Watch Series 9
Sadly, the phone starts at around $799, making it an expensive gift many will want this holiday season. Still, it’s my Product of the Week.
Too often, after a typical launch event, people just aren’t that interested in what was launched. It’s as if the presenters thought the goal was to live through being on stage, and the audience’s goal was to survive the experience.
Apple has done an impressive job creating products people will want to buy, but if consumers don’t have the money, Apple won’t get the sales bump, and Apple can’t fix this problem. I expect Apple will do better than most, but it could still be a down quarter for Apple and the tech segment in general.
The titanium case and up to 72-hour battery charge are very impressive features, and the improvements to exercise monitoring make it a must-have upgrade for those who use the Apple Watch to keep fit. This watch again establishes Apple as the leader in this segment and sets the bar for everyone else.
Assuming someone has the money — and that’s a big assumption this year – if the iPhone 15 Pro was created by Samsung instead of Apple, it is good enough to get an Apple user to switch, let alone upgrade from their iPhone 14. It’s that good.
I’m an ex-actor and ex-marketing director, so I used to teach a class on how to do presentations. Then, as now, it often seems that launch presentations are designed for the presenters as a task they are required to do. Instead of being selected for their presentation skills, presenters are chosen because of their titles.
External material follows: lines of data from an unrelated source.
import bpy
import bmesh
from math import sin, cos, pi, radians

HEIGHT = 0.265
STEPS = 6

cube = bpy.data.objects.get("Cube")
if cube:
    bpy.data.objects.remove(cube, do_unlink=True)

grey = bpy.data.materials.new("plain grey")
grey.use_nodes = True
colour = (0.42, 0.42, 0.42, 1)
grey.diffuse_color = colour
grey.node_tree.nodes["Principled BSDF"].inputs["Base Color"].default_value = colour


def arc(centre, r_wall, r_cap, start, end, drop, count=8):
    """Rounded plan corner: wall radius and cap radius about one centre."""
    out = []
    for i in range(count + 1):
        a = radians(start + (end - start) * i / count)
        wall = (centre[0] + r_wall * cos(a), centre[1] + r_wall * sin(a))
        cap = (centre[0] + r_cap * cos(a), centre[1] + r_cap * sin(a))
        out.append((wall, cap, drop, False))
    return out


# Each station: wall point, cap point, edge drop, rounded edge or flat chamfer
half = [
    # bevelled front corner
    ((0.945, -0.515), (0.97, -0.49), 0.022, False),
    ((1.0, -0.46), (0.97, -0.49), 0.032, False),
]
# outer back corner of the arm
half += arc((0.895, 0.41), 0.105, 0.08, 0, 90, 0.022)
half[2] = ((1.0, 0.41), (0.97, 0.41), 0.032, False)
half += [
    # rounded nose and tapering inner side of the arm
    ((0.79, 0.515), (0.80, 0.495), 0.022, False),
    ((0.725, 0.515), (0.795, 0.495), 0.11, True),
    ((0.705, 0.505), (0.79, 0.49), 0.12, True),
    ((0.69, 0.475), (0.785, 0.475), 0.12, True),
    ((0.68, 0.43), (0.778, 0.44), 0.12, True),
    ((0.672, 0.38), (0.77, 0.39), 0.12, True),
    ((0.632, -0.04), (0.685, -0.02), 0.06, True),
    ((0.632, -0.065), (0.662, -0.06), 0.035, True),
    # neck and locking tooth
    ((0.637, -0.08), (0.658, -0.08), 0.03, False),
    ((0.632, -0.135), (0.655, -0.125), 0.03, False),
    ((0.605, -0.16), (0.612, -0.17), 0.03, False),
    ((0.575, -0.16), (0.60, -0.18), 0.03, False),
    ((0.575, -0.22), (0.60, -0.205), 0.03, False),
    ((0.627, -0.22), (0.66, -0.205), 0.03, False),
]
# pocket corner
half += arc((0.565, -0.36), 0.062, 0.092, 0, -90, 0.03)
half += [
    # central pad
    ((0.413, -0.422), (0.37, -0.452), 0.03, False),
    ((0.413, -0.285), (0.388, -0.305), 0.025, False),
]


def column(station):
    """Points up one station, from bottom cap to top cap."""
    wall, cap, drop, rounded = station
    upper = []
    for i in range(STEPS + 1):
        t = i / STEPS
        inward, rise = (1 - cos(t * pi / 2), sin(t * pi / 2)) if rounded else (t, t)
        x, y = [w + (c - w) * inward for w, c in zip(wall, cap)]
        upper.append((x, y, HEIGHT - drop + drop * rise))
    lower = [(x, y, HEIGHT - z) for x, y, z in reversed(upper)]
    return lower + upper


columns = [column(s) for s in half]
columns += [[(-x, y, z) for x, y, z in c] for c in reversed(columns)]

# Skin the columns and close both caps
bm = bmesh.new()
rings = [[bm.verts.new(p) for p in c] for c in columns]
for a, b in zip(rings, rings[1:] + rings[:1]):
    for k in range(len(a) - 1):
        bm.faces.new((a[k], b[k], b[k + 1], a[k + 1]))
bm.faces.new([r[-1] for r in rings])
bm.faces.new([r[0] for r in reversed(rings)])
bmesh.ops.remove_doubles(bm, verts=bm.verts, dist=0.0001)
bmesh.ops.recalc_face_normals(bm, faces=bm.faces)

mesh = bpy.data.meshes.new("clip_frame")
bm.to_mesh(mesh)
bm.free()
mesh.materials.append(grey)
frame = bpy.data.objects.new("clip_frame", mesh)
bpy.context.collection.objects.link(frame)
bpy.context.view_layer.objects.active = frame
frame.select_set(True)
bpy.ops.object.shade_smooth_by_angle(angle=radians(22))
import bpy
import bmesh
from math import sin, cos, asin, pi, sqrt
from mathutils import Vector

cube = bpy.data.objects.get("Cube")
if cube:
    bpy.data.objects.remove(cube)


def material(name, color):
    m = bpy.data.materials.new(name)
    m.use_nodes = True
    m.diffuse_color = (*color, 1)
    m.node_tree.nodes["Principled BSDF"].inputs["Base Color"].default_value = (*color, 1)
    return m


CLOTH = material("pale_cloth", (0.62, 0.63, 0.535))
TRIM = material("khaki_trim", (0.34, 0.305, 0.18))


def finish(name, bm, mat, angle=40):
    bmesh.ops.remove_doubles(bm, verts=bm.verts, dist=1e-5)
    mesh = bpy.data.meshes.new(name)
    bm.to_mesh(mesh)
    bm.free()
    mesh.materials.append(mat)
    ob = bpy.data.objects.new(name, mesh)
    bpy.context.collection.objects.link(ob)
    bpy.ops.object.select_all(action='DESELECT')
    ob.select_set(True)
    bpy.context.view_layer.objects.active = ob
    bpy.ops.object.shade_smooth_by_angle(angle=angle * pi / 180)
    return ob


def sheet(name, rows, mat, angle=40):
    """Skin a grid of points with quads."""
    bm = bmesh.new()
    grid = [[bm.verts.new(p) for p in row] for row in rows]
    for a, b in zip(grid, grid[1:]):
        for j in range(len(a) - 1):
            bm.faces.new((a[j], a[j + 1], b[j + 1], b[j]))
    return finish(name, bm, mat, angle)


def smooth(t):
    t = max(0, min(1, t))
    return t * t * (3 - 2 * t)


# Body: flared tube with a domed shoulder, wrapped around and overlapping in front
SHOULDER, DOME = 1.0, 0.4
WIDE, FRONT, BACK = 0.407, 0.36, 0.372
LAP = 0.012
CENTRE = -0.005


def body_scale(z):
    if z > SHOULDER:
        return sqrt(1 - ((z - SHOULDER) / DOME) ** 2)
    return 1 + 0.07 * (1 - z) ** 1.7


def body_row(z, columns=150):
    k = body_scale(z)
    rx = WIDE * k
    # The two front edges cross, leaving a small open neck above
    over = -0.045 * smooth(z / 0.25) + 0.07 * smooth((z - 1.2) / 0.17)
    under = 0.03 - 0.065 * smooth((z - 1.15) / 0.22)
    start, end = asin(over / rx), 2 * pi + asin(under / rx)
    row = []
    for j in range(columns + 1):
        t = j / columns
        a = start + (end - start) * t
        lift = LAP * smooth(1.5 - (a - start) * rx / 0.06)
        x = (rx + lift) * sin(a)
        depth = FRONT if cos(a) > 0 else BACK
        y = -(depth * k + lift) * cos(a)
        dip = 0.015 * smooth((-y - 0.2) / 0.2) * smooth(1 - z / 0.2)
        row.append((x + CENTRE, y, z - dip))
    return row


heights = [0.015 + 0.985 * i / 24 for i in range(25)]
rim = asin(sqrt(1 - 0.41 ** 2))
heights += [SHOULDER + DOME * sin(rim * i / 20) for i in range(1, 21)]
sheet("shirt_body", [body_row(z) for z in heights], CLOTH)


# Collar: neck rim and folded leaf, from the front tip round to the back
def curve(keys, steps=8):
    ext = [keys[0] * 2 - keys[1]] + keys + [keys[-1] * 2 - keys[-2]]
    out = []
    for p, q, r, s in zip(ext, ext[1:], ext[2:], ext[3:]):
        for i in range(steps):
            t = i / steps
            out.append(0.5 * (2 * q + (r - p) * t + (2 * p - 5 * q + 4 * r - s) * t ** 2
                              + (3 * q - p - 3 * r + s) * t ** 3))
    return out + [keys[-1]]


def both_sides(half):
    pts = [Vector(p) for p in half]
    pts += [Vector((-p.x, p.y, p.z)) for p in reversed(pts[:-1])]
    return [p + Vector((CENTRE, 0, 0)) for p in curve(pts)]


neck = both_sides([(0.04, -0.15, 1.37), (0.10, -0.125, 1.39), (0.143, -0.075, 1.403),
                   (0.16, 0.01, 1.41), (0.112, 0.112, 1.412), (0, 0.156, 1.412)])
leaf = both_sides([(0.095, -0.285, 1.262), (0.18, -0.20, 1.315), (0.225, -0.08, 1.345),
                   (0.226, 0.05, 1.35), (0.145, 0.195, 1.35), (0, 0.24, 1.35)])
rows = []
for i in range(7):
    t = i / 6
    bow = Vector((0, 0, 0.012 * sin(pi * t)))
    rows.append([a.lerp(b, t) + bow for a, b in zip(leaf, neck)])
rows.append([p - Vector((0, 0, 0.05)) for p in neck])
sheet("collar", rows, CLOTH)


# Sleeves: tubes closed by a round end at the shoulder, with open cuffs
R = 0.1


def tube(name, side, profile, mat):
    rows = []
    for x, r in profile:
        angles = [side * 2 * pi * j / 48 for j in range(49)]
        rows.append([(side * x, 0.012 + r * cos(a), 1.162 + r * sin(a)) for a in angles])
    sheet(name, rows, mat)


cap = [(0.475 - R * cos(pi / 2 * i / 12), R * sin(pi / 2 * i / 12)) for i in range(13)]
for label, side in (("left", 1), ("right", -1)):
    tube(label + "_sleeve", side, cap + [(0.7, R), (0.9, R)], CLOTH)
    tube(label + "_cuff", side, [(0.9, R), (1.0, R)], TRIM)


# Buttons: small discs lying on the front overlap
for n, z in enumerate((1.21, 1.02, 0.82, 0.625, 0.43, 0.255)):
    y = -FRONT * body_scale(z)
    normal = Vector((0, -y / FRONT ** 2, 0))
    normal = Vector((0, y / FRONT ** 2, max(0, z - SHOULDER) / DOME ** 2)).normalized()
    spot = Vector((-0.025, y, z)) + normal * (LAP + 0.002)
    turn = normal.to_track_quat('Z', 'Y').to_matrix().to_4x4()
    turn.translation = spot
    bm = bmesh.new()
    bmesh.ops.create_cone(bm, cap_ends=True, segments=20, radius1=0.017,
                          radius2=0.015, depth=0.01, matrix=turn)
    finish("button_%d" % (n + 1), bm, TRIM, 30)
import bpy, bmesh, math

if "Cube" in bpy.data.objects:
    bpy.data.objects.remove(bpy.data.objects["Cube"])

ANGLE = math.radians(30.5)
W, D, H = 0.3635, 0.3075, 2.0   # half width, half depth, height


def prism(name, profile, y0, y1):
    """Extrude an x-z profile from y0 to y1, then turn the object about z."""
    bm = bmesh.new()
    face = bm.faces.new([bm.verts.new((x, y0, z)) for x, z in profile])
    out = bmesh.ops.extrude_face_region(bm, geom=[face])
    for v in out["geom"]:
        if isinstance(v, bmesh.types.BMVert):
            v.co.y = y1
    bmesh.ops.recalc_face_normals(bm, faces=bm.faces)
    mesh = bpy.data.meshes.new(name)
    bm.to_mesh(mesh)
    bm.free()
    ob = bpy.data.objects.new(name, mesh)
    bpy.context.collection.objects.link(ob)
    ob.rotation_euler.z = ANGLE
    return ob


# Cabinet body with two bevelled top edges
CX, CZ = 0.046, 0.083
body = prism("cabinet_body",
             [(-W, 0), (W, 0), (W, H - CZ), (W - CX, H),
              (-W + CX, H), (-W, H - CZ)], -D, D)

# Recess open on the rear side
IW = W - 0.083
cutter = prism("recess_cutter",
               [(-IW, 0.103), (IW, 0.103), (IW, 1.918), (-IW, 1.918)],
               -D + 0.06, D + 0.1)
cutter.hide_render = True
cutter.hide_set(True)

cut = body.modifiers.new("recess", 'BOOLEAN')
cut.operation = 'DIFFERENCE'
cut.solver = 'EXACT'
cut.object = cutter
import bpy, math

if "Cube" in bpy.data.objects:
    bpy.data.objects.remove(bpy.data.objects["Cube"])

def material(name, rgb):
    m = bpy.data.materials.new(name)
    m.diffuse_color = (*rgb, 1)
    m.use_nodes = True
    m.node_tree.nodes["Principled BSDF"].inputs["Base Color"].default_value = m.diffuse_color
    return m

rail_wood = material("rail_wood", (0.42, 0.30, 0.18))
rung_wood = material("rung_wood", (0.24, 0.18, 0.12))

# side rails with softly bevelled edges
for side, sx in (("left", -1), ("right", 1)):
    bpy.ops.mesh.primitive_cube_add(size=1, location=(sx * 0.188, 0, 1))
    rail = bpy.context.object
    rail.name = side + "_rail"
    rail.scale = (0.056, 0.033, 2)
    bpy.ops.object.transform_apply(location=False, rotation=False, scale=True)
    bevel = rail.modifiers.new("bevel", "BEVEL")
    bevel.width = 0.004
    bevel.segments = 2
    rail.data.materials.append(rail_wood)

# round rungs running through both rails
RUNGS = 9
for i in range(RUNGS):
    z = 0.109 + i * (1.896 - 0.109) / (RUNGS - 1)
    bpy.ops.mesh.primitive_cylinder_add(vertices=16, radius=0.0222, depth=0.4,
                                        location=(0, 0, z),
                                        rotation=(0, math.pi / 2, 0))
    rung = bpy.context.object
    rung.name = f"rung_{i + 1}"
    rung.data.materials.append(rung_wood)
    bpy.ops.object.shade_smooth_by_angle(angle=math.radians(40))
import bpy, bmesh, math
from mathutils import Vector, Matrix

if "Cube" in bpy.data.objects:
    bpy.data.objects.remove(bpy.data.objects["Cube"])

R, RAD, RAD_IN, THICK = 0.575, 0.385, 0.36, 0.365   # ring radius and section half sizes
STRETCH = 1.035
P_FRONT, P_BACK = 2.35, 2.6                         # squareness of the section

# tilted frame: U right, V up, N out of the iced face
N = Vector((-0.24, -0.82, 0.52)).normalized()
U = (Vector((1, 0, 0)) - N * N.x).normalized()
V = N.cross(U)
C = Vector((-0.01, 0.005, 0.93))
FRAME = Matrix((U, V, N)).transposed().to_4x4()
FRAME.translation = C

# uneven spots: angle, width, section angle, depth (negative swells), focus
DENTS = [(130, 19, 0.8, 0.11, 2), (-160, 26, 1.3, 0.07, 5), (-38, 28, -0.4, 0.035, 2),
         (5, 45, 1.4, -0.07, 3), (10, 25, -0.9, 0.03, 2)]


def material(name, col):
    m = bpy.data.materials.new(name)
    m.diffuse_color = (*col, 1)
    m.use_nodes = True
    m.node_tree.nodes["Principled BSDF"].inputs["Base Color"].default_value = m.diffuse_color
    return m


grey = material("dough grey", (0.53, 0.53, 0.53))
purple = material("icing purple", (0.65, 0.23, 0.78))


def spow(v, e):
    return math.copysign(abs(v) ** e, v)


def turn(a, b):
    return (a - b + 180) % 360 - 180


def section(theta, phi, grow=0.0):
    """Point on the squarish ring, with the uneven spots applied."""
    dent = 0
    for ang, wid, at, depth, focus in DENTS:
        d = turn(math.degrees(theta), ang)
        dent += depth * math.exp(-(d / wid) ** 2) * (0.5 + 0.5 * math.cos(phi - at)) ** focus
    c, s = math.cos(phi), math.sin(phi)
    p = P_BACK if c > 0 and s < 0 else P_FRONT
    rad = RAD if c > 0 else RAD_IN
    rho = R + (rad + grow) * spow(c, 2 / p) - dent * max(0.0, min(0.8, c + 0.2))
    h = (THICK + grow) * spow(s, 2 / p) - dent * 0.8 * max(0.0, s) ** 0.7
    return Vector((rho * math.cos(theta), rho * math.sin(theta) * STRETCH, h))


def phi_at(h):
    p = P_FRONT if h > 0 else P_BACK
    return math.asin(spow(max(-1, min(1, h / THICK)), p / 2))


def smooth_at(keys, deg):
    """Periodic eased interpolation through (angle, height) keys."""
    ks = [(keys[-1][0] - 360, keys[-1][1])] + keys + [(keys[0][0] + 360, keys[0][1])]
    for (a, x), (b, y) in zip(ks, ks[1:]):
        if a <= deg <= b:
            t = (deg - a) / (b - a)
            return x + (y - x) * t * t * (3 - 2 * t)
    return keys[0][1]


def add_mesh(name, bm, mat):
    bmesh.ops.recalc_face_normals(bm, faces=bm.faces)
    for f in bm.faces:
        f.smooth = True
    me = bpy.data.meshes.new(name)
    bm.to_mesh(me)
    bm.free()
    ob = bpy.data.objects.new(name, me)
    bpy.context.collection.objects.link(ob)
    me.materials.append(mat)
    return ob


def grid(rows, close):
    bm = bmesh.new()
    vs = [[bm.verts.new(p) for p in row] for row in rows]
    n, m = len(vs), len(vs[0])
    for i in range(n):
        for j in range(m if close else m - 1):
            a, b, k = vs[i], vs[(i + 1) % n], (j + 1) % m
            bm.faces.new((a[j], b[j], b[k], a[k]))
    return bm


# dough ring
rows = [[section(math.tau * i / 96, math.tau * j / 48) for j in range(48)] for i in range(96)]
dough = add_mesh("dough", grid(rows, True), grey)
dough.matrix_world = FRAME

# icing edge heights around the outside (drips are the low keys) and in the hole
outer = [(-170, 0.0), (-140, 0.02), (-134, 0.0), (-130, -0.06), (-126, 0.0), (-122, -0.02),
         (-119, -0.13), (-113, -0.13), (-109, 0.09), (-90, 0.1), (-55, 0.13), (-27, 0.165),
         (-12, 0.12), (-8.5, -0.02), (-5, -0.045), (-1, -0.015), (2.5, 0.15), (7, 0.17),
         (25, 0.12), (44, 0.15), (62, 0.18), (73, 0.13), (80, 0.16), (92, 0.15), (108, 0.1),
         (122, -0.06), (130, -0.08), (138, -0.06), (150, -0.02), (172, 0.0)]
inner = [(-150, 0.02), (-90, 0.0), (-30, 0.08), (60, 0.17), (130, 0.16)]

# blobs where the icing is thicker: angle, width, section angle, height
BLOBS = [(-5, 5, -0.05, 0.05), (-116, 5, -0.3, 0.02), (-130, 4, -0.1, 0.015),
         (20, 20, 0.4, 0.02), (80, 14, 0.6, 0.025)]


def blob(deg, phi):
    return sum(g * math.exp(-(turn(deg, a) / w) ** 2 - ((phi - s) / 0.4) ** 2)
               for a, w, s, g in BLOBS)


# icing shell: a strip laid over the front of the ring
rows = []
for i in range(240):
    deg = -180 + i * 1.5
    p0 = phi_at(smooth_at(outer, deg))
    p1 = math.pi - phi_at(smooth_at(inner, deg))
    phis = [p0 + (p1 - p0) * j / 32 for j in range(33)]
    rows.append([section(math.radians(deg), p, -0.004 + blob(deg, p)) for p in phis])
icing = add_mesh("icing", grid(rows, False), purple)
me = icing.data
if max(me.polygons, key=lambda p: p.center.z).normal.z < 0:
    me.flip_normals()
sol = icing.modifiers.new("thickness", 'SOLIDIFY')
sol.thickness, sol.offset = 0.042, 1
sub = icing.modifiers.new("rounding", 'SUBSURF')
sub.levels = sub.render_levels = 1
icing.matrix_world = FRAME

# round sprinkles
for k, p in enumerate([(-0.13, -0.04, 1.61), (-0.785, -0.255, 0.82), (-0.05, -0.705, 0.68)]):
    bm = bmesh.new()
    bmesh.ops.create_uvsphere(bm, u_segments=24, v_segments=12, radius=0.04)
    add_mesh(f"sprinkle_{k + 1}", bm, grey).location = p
I think last week’s Apple “Wonderlust” launch event was an example of how virtual launches should be done, and it was brilliantly executed. I’m not and likely never will be an Apple fan, but I like to call things as I see them. Last week’s launch presentation raised the bar for how to execute events like this.